Building Resilience in the Face of Life Adversity and Challenge
The year was 1942. For three years, my father hid from the Nazis, constantly experiencing daily fear, hunger, and uncertainty about his own fate and those of his parents and extended family -- all of whom perished in concentration camps.
Luckily, he escaped from France and was able to immigrate to the United States where he was sent to an orphanage in San Francisco to live the remainder of his teenage years learning another language, catching up on school, and starting his life over in a new and unfamiliar country.
I am sure my father’s story has been the impetus for my own research about how we all cope with life’s difficulties and challenges. In fact, I have spent over 20 years trying to understand why some people who experience challenges and remain physically and psychologically healthy, and others tend to suffer negative consequences in well-being immediately or following such circumstances.

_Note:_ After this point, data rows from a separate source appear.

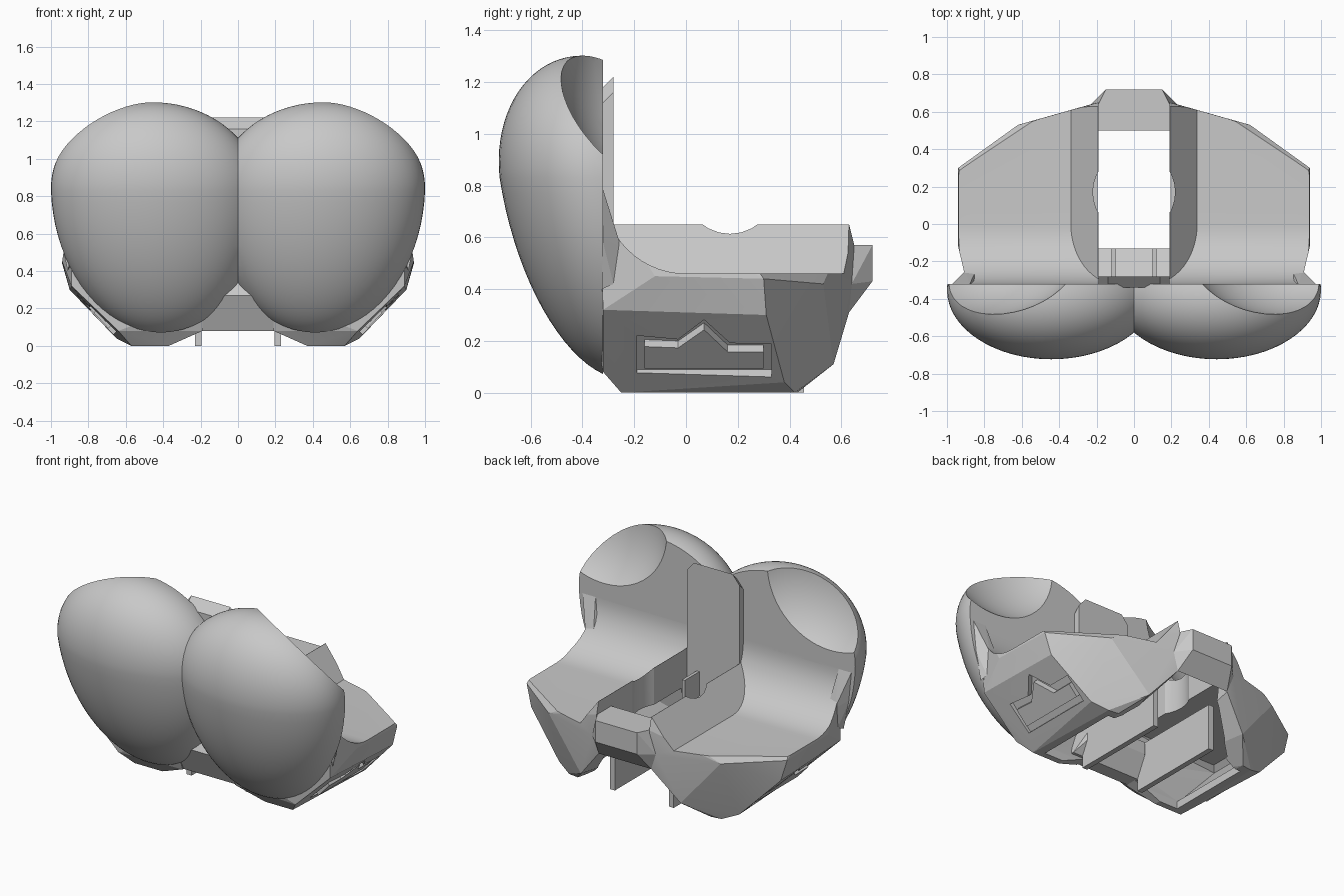
import bpy, bmesh, math

cube = bpy.data.objects.get("Cube")
if cube:
    bpy.data.objects.remove(cube, do_unlink=True)

grey = bpy.data.materials.new("plain grey")
grey.use_nodes = True
grey.diffuse_color = (0.58, 0.58, 0.58, 1)
grey.node_tree.nodes["Principled BSDF"].inputs["Base Color"].default_value = (0.58, 0.58, 0.58, 1)


def finish(bm, name):
    bmesh.ops.recalc_face_normals(bm, faces=bm.faces[:])
    mesh = bpy.data.meshes.new(name)
    bm.to_mesh(mesh)
    bm.free()
    mesh.materials.append(grey)
    obj = bpy.data.objects.new(name, mesh)
    bpy.context.collection.objects.link(obj)
    return obj


def hull(name, points):
    bm = bmesh.new()
    for p in points:
        bm.verts.new(p)
    bmesh.ops.convex_hull(bm, input=bm.verts[:])
    loose = [v for v in bm.verts if not v.link_faces]
    bmesh.ops.delete(bm, geom=loose, context='VERTS')
    bmesh.ops.dissolve_limit(bm, angle_limit=0.01, verts=bm.verts[:], edges=bm.edges[:])
    return finish(bm, name)


def box(name, x, y, z):
    return hull(name, [(a, b, c) for a in x for b in y for c in z])


def prism(name, profile, near, far):
    """Join two copies of a y-z profile, each placed by a function."""
    bm = bmesh.new()
    a = [bm.verts.new(near(y, z)) for y, z in profile]
    b = [bm.verts.new(far(y, z)) for y, z in profile]
    bm.faces.new(a)
    bm.faces.new(b)
    for i in range(len(a)):
        j = (i + 1) % len(a)
        bm.faces.new((a[i], a[j], b[j], b[i]))
    return finish(bm, name)


def on_slope(depth):
    """Place a profile point on the sloping lower side, sunk along its normal."""
    return lambda y, z: (0.613 + 0.926 * z - depth, y, z + depth)


def select(obj):
    bpy.ops.object.select_all(action='DESELECT')
    bpy.context.view_layer.objects.active = obj
    obj.select_set(True)


def cut(obj, cutter):
    cutter.hide_render = True
    mod = obj.modifiers.new("cut", 'BOOLEAN')
    mod.operation = 'DIFFERENCE'
    mod.solver = 'EXACT'
    mod.object = cutter
    select(obj)
    bpy.ops.object.modifier_apply(modifier=mod.name)
    bpy.data.objects.remove(cutter, do_unlink=True)


def mirror(obj):
    mod = obj.modifiers.new("mirror", 'MIRROR')
    mod.use_mirror_merge = False
    select(obj)
    bpy.ops.object.modifier_apply(modifier=mod.name)


def smooth(obj, degrees):
    select(obj)
    bpy.ops.object.shade_smooth_by_angle(angle=math.radians(degrees))


def ball(segments, rings):
    bm = bmesh.new()
    bmesh.ops.create_uvsphere(bm, u_segments=segments, v_segments=rings, radius=1)
    return bm


# Front shells: leaning egg shapes, flat at the back, scooped at the upper outside
bm = ball(64, 40)
for v in bm.verts:
    x, y, t = v.co
    if t > 0:
        v.co = (0.44 + 0.015 * t + 0.56 * x, -0.35 - 0.05 * t + 0.37 * y, 0.83 + 0.472 * t)
    else:
        v.co = (0.44 + 0.03 * t + 0.56 * x, -0.35 - 0.12 * t + 0.37 * y, 0.83 + 0.78 * t)
shells = finish(bm, "front_shells")
cut(shells, box("middle_cutter", (-1, 0), (-2, 2), (-1, 2)))
cut(shells, box("back_cutter", (-1, 2), (-0.32, 2), (-1, 2)))
bm = ball(56, 36)
for v in bm.verts:
    v.co = (0.82 + 0.54 * v.co.x, -0.12 + 0.375 * v.co.y, 1.32 + 0.51 * v.co.z)
cut(shells, finish(bm, "scoop_cutter"))
mirror(shells)
smooth(shells, 30)

# Seat halves: faceted outer hull
seat = hull("seat_sides", [
    # bottom strip
    (0.37, -0.25, 0), (0.57, -0.25, 0), (0.48, 0.43, 0), (0.55, 0.42, 0),
    # front
    (0.3, -0.3, 0.08), (0.19, -0.3, 0.08), (0.19, -0.36, 0.25), (0.64, -0.32, 0.08),
    (0.89, -0.32, 0.32), (0.89, -0.34, 0.8), (0.19, -0.34, 0.8),
    # outer side and rear rim
    (0.65, 0.38, 0.04), (0.9, 0.31, 0.3), (0.94, -0.12, 0.45), (0.94, 0.3, 0.44),
    (0.93, 0.28, 0.47), (0.62, 0.53, 0.42), (0.6, 0.5, 0.47), (0.23, 0.64, 0.42),
    # inner rear
    (0.36, 0.57, 0.11), (0.19, 0.63, 0.31), (0.19, 0.63, 0.65), (0.19, 0.65, 0.57),
    (0.19, -0.2, 0.08),
])

# Seat surface with a rounded rise to the back and a sloping inner ridge
arc = [(-0.32 * math.sin(a), 0.78 - 0.32 * math.cos(a))
       for a in (math.pi / 2 * i / 14 for i in range(15))]
profile = [(1, 0.46)] + arc + [(-0.32, 0.88), (1, 0.88)]
cut(seat, prism("seat_cutter", profile,
                lambda y, z: (0.338 - (z - 0.46) * 0.77, y, z), lambda y, z: (1.3, y, z)))
cut(seat, box("top_cutter", (-0.1, 1.3), (-0.28, 1), (0.65, 1.2)))

# Hollow underside, open towards the middle
cut(seat, hull("hollow_cutter", [(x, y, z) for x, z, front, back in (
    (0.1, 0.05, -0.21, 0.42), (0.52, 0.05, -0.21, 0.37), (0.83, 0.38, -0.25, 0.26),
    (0.8, 0.41, -0.22, 0.27), (0.45, 0.41, -0.22, 0.51), (0.1, 0.41, -0.22, 0.57),
    (0.1, 0.2, -0.25, 0.54)) for y in (front, back)]))
cut(seat, box("opening_cutter", (0.1, 0.51), (-0.21, 0.37), (-0.1, 0.2)))

# Round relief in the ridges
bm = bmesh.new()
bmesh.ops.create_cone(bm, cap_ends=True, segments=32, radius1=0.22, radius2=0.22, depth=0.6)
bmesh.ops.translate(bm, verts=bm.verts[:], vec=(0, 0.17, 0.65))
cut(seat, finish(bm, "relief_cutter"))

# Recessed side slot with a peaked upper edge
slot = [(-0.19, 0.06), (0.33, 0.06), (0.33, 0.19), (0.17, 0.19),
        (0.07, 0.28), (-0.03, 0.2), (-0.19, 0.21)]
cut(seat, prism("slot_cutter", slot, on_slope(0.03), on_slope(-0.05)))
mirror(seat)
smooth(seat, 12)

# Flares joining the seat to the shells
mirror(hull("side_flares", [
    (0.975, -0.325, 0.8), (0.955, -0.325, 0.6), (0.91, -0.325, 0.4), (0.88, -0.325, 0.8),
    (0.9, -0.25, 0.56), (0.9, -0.28, 0.42), (0.85, -0.26, 0.58), (0.85, -0.3, 0.65)]))

# Raised plate inside each slot
plate = [(-0.16, 0.09), (0.3, 0.09), (0.3, 0.155), (0.16, 0.155),
         (0.07, 0.24), (-0.03, 0.17), (-0.16, 0.175)]
mirror(prism("slot_plates", plate, on_slope(0.035), on_slope(0.003)))

# Bridges joining the two halves
hull("front_bridge", [(s * x, y, z) for s in (-1, 1) for x, y, z in (
    (0.3, -0.29, 0.08), (0.25, -0.38, 0.27), (0.19, -0.32, 0.38), (0.3, -0.2, 0.08),
    (0.19, -0.13, 0.22), (0.19, -0.13, 0.3))])
hull("rear_bridge", [(s * x, y, z) for s in (-1, 1) for x, y, z in (
    (0.19, 0.5, 0.57), (0.19, 0.5, 0.45), (0.19, 0.63, 0.31), (0.23, 0.64, 0.42),
    (0.19, 0.64, 0.57), (0.15, 0.72, 0.43), (0.15, 0.72, 0.57))])

# Upright back plate with clipped top corners
hull("back_plate", [(s * x, y, z) for s in (-1, 1) for x, y, z in (
    (0.19, -0.28, 0.25), (0.19, -0.34, 0.3), (0.19, -0.28, 1.16), (0.19, -0.34, 1.1),
    (0.14, -0.28, 1.22), (0.14, -0.34, 1.16))])

# Lower fins and small brackets
mirror(box("lower_fins", (0.195, 0.23), (-0.2, 0.455), (0, 0.3)))
mirror(box("brackets", (0.1, 0.12), (-0.29, -0.13), (0.25, 0.52)))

I would like you to answer this question: “How satisfied are you with your life, all things considered at this moment?”
Use a 0 (totally unsatisfied) to 10 (totally satisfied) rating scale.
Next, ask a second question: “Looking back at the beginning of COVID, how satisfied were you with your life, all things considered then?”
For many of us, we are likely to notice that we are less satisfied today than in years past; however, we eventually tend to drift back to our “happiness set-point” as we adapt to this type of crisis. Recent research suggests that this adaptation follows at least three identifiable trajectories:
The Three Common Trajectories Following Life Challenge and Adversity
There is no “one size fits all” set of recommendations of responding to challenges with Growth, Resilience, or Harm. But there is evidence that the suggestions can help during tough times. In addition, check out all the wonderful resources at the Can Do MS popular topics and resources page!
1. Practice Mental and Physical Relaxation Exercises
Our research and others suggests that the practice of relaxation techniques is associated with significant and important changes at the brain level and with our inflammatory responses to stress that are protective of health and well-being both at work and at home.
2. Strengthen and Use Your Social Support Network
Research suggests that the influence of social relationships are comparable with well-established risk factors such as smoking and alcohol consumption, physical inactivity, and obesity. Additionally, a social or emotional support network has direct effects on physical health and buffers the negative effects of stress. Find support groups and connect with people who share common life experiences for support, education, and mutual aid at the National Multiple Sclerosis website.
3. Obtain Adequate Rest, Recovery and Sleep
Across an 85-year lifespan, an individual may sleep nearly 250,000 hours, or more than 10,000 full days. Yet, many of us in the “always on” world of work report being chronically fatigued and sleep deprived. In the past 50 years, the average amount of sleep we get on work nights has decreased by an hour and a half, to a little less than 7 hours from 8.5 hours. Getting adequate sleep and detachment from work each day helps to facilitate resilience and well-being.
4. Hope, Purpose, and Meaning in Life
Deborah Danner and her colleagues published a study rating the autobiographies of 180 Catholic nuns for the expression of optimism, life purpose, and positive emotional content and related this to their survival from the ages of 75 to 95. The happiest nuns lived 10 years longer than the least-happiest nuns, and by the age of 90, the most optimistic, purposeful, and cheerful nuns survived 66 percent of the time, while the least cheerful sisters only survived 30 percent of the time.
However, living long and healthy appears to be more than just being happy and cheerful. Growing evidence suggests that clarifying and finding purpose in life helps people cope and even flourish in the face of challenges and adversity.
Each of the three trajectories (harm, resilience, and growth) following life challenges and adversity are unique to each of us. For my father, he found the woman of his dreams in the same orphanage that he was raised. My mother and father raised a loving family and were married for 63 years before his passing a few years ago.
Through my father’s experience, the saying “Things turn out best for the people who make the best out of the way things turn out” is one that resonates strongly with me and may indeed be a good mantra for all of us during these trying times as well as future life challenges.
Kenneth M. Nowack, Ph.D. is a licensed psychologist and Chief Research Officer of Envisia Learning, Inc. (www.envisialearning.com). Dr. Nowack received his doctorate degree in Counseling Psychology from the University of California, Los Angeles and has published extensively in the areas of 360-degree feedback, assessment, health psychology, and behavioral medicine. Ken serves on Daniel Goleman’s Consortium for Research on Emotional Intelligence in Organizations and serves as Editor-in-Chief for the APA journal Consulting Psychology Journal: Practice & Research.